Northrop Grumman said today that it conducted the Integrated Baseline Review (IBR) for the Ground Based Strategic Deterrent (GBSD) program.
The program is on track for Initial Operational Capability (IOC) by 2029.
IBR occurs within the first 180 days of contract award to set cost and schedule baseline, identify and quantify risks, and ensure mitigation plans are in place when executing the program. Early in the review, Northrop Grumman and the Air Force collaborated to develop a common understanding about the project’s baseline as it relates to technical, schedule, cost, resource, and management process risks and their impacts.
Northrop Grumman was awarded a $13.3 billion GBSD engineering and manufacturing development (EMD) contract in September 2020 to begin modernizing the nation’s aging intercontinental ballistic missile (ICBM) system.
The EMD phase includes full system design, qualification, test and evaluation, and nuclear certification. Upon successful completion of EMD, the Northrop Grumman team will begin producing and delivering a modern and fully integrated ICBM system to meet the Air Force’s schedule of initial operational capability by 2029.
The company is leading a nationwide team that includes Aerojet Rocketdyne, Bechtel, Clark, Collins Aerospace, General Dynamics, Honeywell, Kratos Defense and Security Solutions, L3 Harris, Lockheed Martin, Textron Systems, and others.
Using the W87 mod 1 thermonuclear warhead, 660 GBSDs will replace the LGM-30G Minuteman III ICBMs starting in the late 2020s.
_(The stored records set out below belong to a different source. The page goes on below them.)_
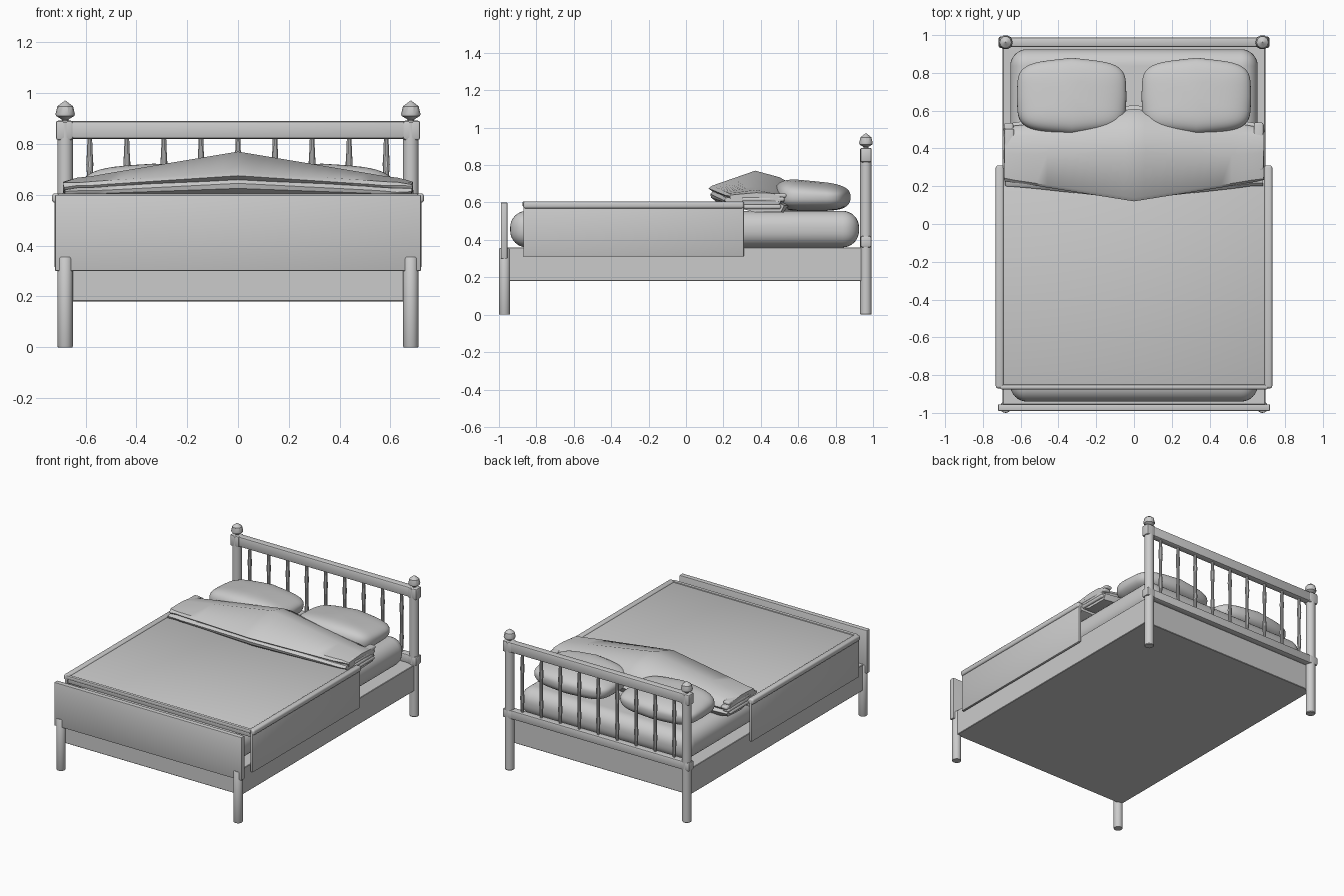
import bpy, bmesh, math, random
from mathutils import Vector

if "Cube" in bpy.data.objects:
    bpy.data.objects.remove(bpy.data.objects["Cube"])

random.seed(4)
grey = bpy.data.materials.new("light_grey")
grey.diffuse_color = (0.6, 0.6, 0.6, 1)
grey.use_nodes = True
grey.node_tree.nodes["Principled BSDF"].inputs["Base Color"].default_value = grey.diffuse_color


def finish(name, bm, angle=35):
    bmesh.ops.recalc_face_normals(bm, faces=bm.faces)
    me = bpy.data.meshes.new(name)
    bm.to_mesh(me)
    bm.free()
    me.materials.append(grey)
    ob = bpy.data.objects.new(name, me)
    bpy.context.collection.objects.link(ob)
    bpy.ops.object.select_all(action='DESELECT')
    ob.select_set(True)
    bpy.context.view_layer.objects.active = ob
    bpy.ops.object.shade_smooth_by_angle(angle=math.radians(angle))
    return ob


def box(name, lo, hi, bevel=0.0, segs=2):
    bm = bmesh.new()
    bmesh.ops.create_cube(bm, size=1)
    for v in bm.verts:
        v.co = Vector([(a + b) / 2 + c * (b - a) for a, b, c in zip(lo, hi, v.co)])
    if bevel:
        bmesh.ops.bevel(bm, geom=bm.edges[:], offset=bevel, segments=segs,
                        profile=0.5, affect='EDGES')
    return finish(name, bm)


def turned(name, x, y, profile, sides=16):
    """Revolve (radius, z) points around a vertical axis and cap both ends."""
    bm = bmesh.new()
    rings = [[bm.verts.new((x + r * math.cos(math.tau * i / sides),
                            y + r * math.sin(math.tau * i / sides), z))
              for i in range(sides)] for r, z in profile]
    skin(bm, rings)
    return finish(name, bm)


def skin(bm, rings):
    n = len(rings[0])
    for a, b in zip(rings, rings[1:]):
        for i in range(n):
            bm.faces.new((a[i], a[(i + 1) % n], b[(i + 1) % n], b[i]))
    bm.faces.new(rings[0])
    bm.faces.new(rings[-1])


def tented(name, half, centre, edge, wave=0.0, steps=24):
    """Loft a (y, z) section from the middle out to both sides."""
    bm = bmesh.new()
    rings = []
    for k in range(steps + 1):
        x = half * (2 * k / steps - 1)
        t = abs(x) / half
        w = wave * max(0, t - 0.8) * 5
        rings.append([bm.verts.new((x + random.uniform(-w, 0) * math.copysign(1, x),
                                    a[0] + (b[0] - a[0]) * t + random.uniform(-w, w),
                                    a[1] + (b[1] - a[1]) * t + random.uniform(-w, w)))
                      for a, b in zip(centre, edge)])
    skin(bm, rings)
    return finish(name, bm)


def spow(v, e):
    return math.copysign(abs(v) ** e, v)


def pillow(name, cx):
    """Plump cushion: rounded outline, bowed long sides, taller at the front."""
    bm = bmesh.new()
    bmesh.ops.create_uvsphere(bm, u_segments=48, v_segments=24, radius=1)
    for v in bm.verts:
        lat = math.asin(max(-1, min(1, v.co.z)))
        lon = math.atan2(v.co.y, v.co.x)
        c = spow(math.cos(lat), 0.5)
        u, w = c * spow(math.cos(lon), 0.4), c * spow(math.sin(lon), 0.4)
        h = spow(math.sin(lat), 0.8)
        top = 0.085 * (1 - 0.22 * abs(u)) - 0.02 * w if h > 0 else 0.075
        v.co = (cx + 0.29 * u * (1 - 0.03 * w * w), 0.675 + 0.205 * w * (1 - 0.15 * abs(u)),
                0.63 + h * top)
    return finish(name, bm, 60)


# Bed base and mattress
box("bed_base", (-0.695, -0.955, 0.18), (0.695, 0.95, 0.36), 0.003, 1)
box("mattress", (-0.655, -0.94, 0.36), (0.655, 0.925, 0.555), 0.088, 8)

# Footboard and legs
box("footboard", (-0.72, -0.99, 0.30), (0.72, -0.955, 0.60), 0.005)
for s, side in ((-1, "left"), (1, "right")):
    turned(side + "_foot_post", s * 0.68, -0.97,
           [(0.028, 0), (0.03, 0.004), (0.03, 0.35), (0.026, 0.356)])

    # Head posts with cone-shaped finials and rail end blocks
    turned(side + "_head_post", s * 0.68, 0.962,
           [(0.028, 0), (0.031, 0.004), (0.031, 0.885), (0.027, 0.89)])
    turned(side + "_finial", s * 0.68, 0.962,
           [(0.012, 0.885), (0.014, 0.897), (0.036, 0.91), (0.038, 0.918),
            (0.031, 0.948), (0.018, 0.958), (0.002, 0.97)], 10)
    for z0, z1, label in ((0.815, 0.892, "upper"), (0.36, 0.42, "lower")):
        box(f"{side}_{label}_rail_block", (s * 0.683 - 0.034, 0.932, z0),
            (s * 0.683 + 0.034, 0.992, z1), 0.01, 2)

# Headboard rails and spindles
box("headboard_top_rail", (-0.70, 0.938, 0.82), (0.70, 0.988, 0.89), 0.01)
box("headboard_lower_rail", (-0.70, 0.938, 0.36), (0.70, 0.988, 0.42), 0.008)
for i in range(9):
    turned(f"spindle_{i + 1}", (i - 4) * 0.1458, 0.962,
           [(0.009, 0.415), (0.011, 0.46), (0.014, 0.52), (0.010, 0.56),
            (0.010, 0.66), (0.014, 0.72), (0.011, 0.77), (0.009, 0.825)], 10)

# Blanket: top sheet, hanging sides, rolled edges
box("blanket_top", (-0.705, -0.865, 0.548), (0.705, 0.31, 0.598), 0.008)
box("blanket_front_hem", (-0.71, -0.875, 0.578), (0.71, -0.85, 0.606), 0.008)
for s, side in ((-1, "left"), (1, "right")):
    x0, x1 = sorted((s * 0.703, s * 0.722))
    box(side + "_blanket_drop", (x0, -0.87, 0.31), (x1, 0.31, 0.60), 0.007)
    x0, x1 = sorted((s * 0.69, s * 0.732))
    box(side + "_blanket_roll", (x0, -0.87, 0.568), (x1, 0.31, 0.606), 0.012, 3)

# Turned-down blanket flap, peaked in the middle, in two folded layers
tented("folded_flap_top", 0.69,
       [(0.14, 0.66), (0.12, 0.675), (0.14, 0.69), (0.37, 0.77), (0.50, 0.735),
        (0.58, 0.69), (0.61, 0.64), (0.59, 0.60), (0.37, 0.62)],
       [(0.24, 0.618), (0.23, 0.63), (0.24, 0.645), (0.37, 0.655), (0.46, 0.645),
        (0.50, 0.625), (0.51, 0.605), (0.50, 0.59), (0.37, 0.60)], 0.006)
tented("folded_flap_under", 0.685,
       [(0.17, 0.598), (0.135, 0.625), (0.13, 0.645), (0.15, 0.665), (0.37, 0.70),
        (0.58, 0.65), (0.63, 0.60), (0.60, 0.55), (0.37, 0.55)],
       [(0.23, 0.59), (0.21, 0.60), (0.205, 0.61), (0.22, 0.622), (0.37, 0.63),
        (0.48, 0.60), (0.53, 0.58), (0.51, 0.55), (0.37, 0.55)], 0.006)

# Crumpled folds at the flap ends
for s, side in ((-1, "left"), (1, "right")):
    for k in range(4):
        z = 0.565 + 0.02 * k
        x = s * (0.672 - 0.004 * k)
        y0 = 0.25 + random.uniform(0, 0.05)
        y1 = 0.49 + random.uniform(0, 0.05)
        box(f"{side}_crumple_{k + 1}", (x - 0.025, y0, z), (x + 0.025, y1, z + 0.024),
            0.01, 3)

# Pillows
pillow("left_pillow", -0.33)
pillow("right_pillow", 0.33)
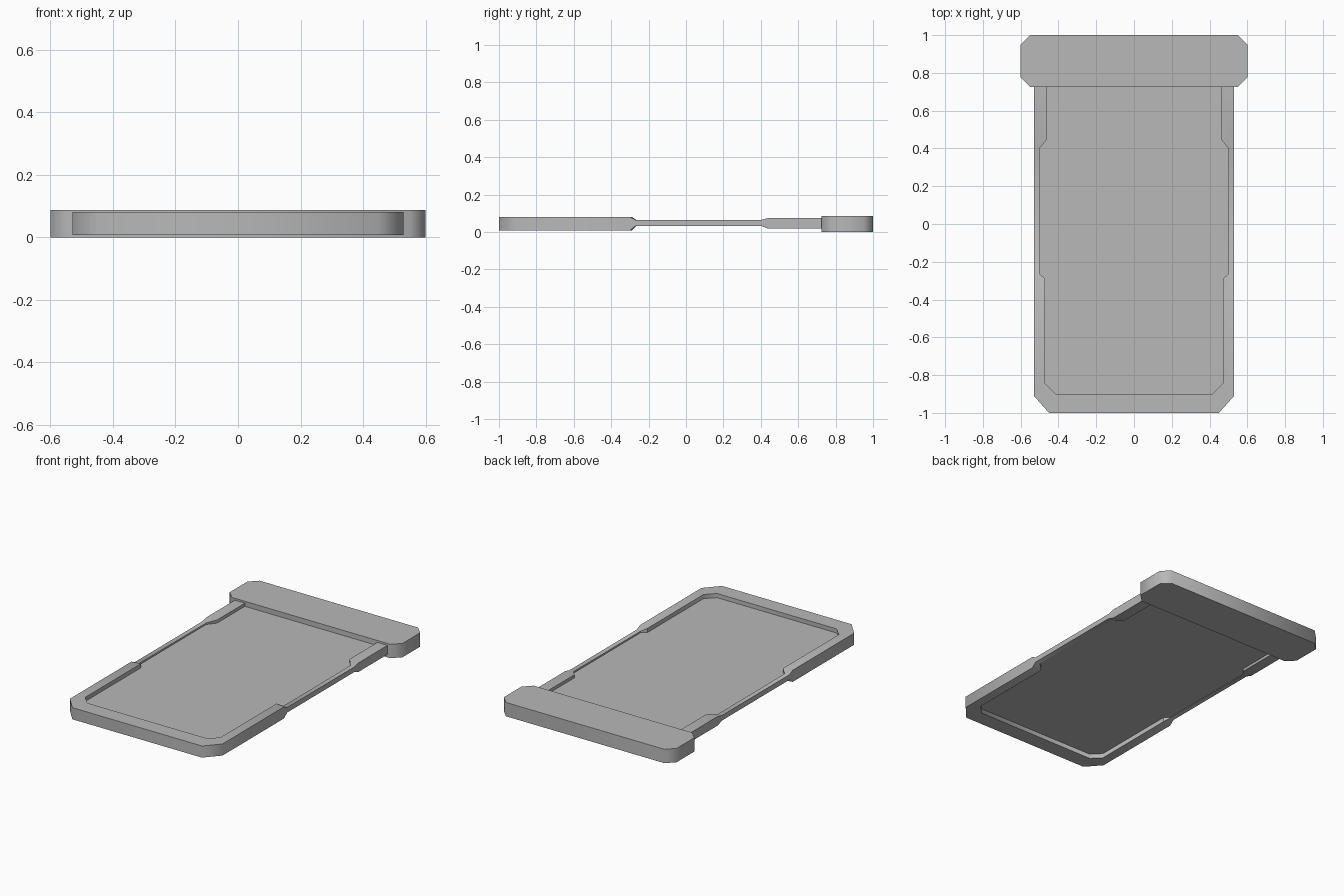
import bpy, bmesh

cube = bpy.data.objects.get("Cube")
if cube:
    bpy.data.objects.remove(cube, do_unlink=True)

COLOUR = (0.48, 0.48, 0.48, 1)
grey = bpy.data.materials.new("plain grey")
grey.use_nodes = True
grey.diffuse_color = COLOUR
grey.node_tree.nodes["Principled BSDF"].inputs["Base Color"].default_value = COLOUR


def finish(name, bm):
    bmesh.ops.recalc_face_normals(bm, faces=bm.faces)
    mesh = bpy.data.meshes.new(name)
    bm.to_mesh(mesh)
    bm.free()
    mesh.materials.append(grey)
    obj = bpy.data.objects.new(name, mesh)
    bpy.context.collection.objects.link(obj)
    bpy.ops.object.select_all(action='DESELECT')
    obj.select_set(True)
    bpy.context.view_layer.objects.active = obj
    bpy.ops.object.shade_smooth_by_angle(angle=0.87)
    return obj


def slab(name, half_outline, low, high):
    """Extrude an outline given for +x and mirrored to -x."""
    outline = half_outline + [(-x, y) for x, y in reversed(half_outline)]
    bm = bmesh.new()
    face = bm.faces.new([bm.verts.new((x, y, low)) for x, y in outline])
    moved = bmesh.ops.extrude_face_region(bm, geom=[face])["geom"]
    bmesh.ops.translate(bm, vec=(0, 0, high - low),
                        verts=[v for v in moved if isinstance(v, bmesh.types.BMVert)])
    return finish(name, bm)


# Thin panel and wide end bar
slab("panel", [(0.44, -0.95), (0.50, -0.89), (0.515, 0.75)], 0.036, 0.055)
slab("end_bar", [(0.55, 0.725), (0.6, 0.775), (0.6, 0.95), (0.55, 1.0)], 0.0, 0.087)

# Rim: outer point, inner point and height range at each station
THICK, THIN, REAR = (0.008, 0.081), (0.033, 0.065), (0.018, 0.075)
half = [
    ((0.45, -1.0), (0.415, -0.9), THICK),
    ((0.53, -0.91), (0.47, -0.845), THICK),
    ((0.53, -0.30), (0.47, -0.29), THICK),
    ((0.53, -0.27), (0.50, -0.265), THIN),
    ((0.53, 0.40), (0.50, 0.40), THIN),
    ((0.53, 0.44), (0.46, 0.45), REAR),
    ((0.53, 0.74), (0.46, 0.74), REAR),
]
mirrored = [((-o[0], o[1]), (-i[0], i[1]), z) for o, i, z in reversed(half)]

bm = bmesh.new()
rings = []
for outer, inner, (low, high) in mirrored + half:
    corners = [(*outer, low), (*outer, high), (*inner, high), (*inner, low)]
    rings.append([bm.verts.new(c) for c in corners])
for a, b in zip(rings, rings[1:]):
    for k in range(4):
        n = (k + 1) % 4
        bm.faces.new((a[k], a[n], b[n], b[k]))
bm.faces.new(rings[0])
bm.faces.new(rings[-1])
finish("rim", bm)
Bloomberg reported in October the decades-long effort could cost as much as $264 billion, including operating and supporting the weapons in their silos. That doesn’t include warhead development valued at nearly $15 billion.